Set out exactly, line by line, the stretch of data below that begins at the line containing "m = bpy.data.materials.new(name)" and ends at the line containing "(0.56, 0.42, 0.06))", with both ends kept.

[Dataset items]
----
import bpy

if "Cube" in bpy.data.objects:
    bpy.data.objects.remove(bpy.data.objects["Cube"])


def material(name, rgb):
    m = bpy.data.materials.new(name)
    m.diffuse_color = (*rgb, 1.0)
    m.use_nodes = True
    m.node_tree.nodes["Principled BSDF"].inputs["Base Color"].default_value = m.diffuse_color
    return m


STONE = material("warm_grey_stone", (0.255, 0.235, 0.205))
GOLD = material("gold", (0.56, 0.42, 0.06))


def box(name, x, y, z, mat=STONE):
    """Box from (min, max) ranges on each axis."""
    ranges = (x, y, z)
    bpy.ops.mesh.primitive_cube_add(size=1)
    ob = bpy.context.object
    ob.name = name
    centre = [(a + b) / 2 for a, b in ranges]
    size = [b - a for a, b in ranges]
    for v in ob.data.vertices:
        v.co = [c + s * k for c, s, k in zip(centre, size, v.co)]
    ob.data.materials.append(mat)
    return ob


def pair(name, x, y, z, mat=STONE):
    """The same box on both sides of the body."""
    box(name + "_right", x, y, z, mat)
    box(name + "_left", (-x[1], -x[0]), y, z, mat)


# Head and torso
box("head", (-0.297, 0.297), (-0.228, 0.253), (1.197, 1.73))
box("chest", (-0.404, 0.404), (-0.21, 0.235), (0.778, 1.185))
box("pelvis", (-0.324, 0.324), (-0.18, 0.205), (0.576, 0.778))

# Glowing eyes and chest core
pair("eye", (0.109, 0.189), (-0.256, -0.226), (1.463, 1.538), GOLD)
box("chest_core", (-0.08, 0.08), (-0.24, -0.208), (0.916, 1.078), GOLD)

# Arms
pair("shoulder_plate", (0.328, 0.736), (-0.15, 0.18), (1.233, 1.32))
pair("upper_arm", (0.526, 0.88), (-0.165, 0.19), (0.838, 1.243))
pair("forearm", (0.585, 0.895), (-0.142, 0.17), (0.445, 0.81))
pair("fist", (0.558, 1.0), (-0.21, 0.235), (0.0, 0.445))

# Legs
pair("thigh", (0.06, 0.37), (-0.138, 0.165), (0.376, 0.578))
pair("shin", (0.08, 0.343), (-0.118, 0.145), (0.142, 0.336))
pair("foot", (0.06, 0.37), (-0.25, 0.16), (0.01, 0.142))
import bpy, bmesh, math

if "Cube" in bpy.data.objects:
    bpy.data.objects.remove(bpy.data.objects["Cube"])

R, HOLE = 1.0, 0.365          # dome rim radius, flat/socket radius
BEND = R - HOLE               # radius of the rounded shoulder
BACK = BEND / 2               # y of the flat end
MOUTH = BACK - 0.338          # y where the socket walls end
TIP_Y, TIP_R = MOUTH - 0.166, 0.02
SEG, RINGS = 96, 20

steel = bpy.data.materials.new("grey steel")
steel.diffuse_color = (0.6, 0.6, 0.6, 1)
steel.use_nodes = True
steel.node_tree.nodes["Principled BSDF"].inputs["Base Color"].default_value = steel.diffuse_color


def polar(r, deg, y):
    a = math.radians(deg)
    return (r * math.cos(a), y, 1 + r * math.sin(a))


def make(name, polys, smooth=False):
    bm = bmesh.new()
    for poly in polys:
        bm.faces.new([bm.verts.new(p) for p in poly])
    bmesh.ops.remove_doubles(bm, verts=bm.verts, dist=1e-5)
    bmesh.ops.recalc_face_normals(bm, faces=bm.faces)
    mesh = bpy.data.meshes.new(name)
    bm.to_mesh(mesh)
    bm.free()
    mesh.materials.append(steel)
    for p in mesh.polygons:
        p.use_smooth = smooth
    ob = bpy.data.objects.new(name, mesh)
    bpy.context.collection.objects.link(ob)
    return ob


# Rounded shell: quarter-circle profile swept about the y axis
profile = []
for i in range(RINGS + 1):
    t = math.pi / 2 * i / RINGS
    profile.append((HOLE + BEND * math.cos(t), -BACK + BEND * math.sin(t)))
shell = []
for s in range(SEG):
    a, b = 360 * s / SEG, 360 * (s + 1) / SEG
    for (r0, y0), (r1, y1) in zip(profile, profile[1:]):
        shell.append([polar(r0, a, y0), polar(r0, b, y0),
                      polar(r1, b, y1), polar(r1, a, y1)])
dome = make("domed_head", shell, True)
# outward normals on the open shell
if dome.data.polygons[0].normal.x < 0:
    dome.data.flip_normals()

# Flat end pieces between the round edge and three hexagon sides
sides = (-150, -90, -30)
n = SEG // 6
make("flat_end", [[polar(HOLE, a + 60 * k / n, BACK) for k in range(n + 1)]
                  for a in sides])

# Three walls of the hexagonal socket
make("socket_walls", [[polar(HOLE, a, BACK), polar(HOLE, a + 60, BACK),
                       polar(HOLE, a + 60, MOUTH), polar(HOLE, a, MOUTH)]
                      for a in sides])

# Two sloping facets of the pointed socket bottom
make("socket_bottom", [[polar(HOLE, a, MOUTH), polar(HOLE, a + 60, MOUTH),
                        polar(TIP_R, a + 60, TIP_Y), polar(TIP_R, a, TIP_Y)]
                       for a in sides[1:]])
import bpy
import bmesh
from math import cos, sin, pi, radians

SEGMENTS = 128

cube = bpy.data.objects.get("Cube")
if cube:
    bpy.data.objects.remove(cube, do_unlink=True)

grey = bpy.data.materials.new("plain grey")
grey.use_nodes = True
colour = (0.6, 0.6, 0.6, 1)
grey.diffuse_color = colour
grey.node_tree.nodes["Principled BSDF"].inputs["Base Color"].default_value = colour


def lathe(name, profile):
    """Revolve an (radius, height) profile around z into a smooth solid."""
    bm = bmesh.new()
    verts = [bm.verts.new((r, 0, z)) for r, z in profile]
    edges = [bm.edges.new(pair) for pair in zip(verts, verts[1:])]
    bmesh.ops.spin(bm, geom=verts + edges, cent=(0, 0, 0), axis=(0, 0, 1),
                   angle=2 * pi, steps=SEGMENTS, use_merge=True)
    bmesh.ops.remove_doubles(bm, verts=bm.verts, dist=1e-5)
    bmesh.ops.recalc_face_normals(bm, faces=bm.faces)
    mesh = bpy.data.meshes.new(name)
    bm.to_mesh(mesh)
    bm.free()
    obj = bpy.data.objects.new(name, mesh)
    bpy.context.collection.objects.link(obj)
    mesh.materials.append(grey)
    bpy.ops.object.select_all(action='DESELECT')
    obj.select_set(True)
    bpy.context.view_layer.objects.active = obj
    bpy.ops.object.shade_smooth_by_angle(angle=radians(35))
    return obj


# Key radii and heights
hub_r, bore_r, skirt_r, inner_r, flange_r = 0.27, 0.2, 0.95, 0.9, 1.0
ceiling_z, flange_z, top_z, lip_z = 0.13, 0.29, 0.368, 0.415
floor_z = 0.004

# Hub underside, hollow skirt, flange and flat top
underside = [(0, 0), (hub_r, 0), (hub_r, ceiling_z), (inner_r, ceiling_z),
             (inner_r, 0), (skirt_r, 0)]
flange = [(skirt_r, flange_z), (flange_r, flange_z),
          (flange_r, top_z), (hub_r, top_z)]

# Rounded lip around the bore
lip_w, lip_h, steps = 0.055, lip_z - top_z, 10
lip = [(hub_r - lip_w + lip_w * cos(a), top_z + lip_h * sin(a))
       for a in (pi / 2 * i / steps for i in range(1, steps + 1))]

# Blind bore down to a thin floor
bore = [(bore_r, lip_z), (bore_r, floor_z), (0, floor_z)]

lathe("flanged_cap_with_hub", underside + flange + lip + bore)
----
## ANSWER TO THIS EXERCISE
    m = bpy.data.materials.new(name)
    m.diffuse_color = (*rgb, 1.0)
    m.use_nodes = True
    m.node_tree.nodes["Principled BSDF"].inputs["Base Color"].default_value = m.diffuse_color
    return m


STONE = material("warm_grey_stone", (0.255, 0.235, 0.205))
GOLD = material("gold", (0.56, 0.42, 0.06))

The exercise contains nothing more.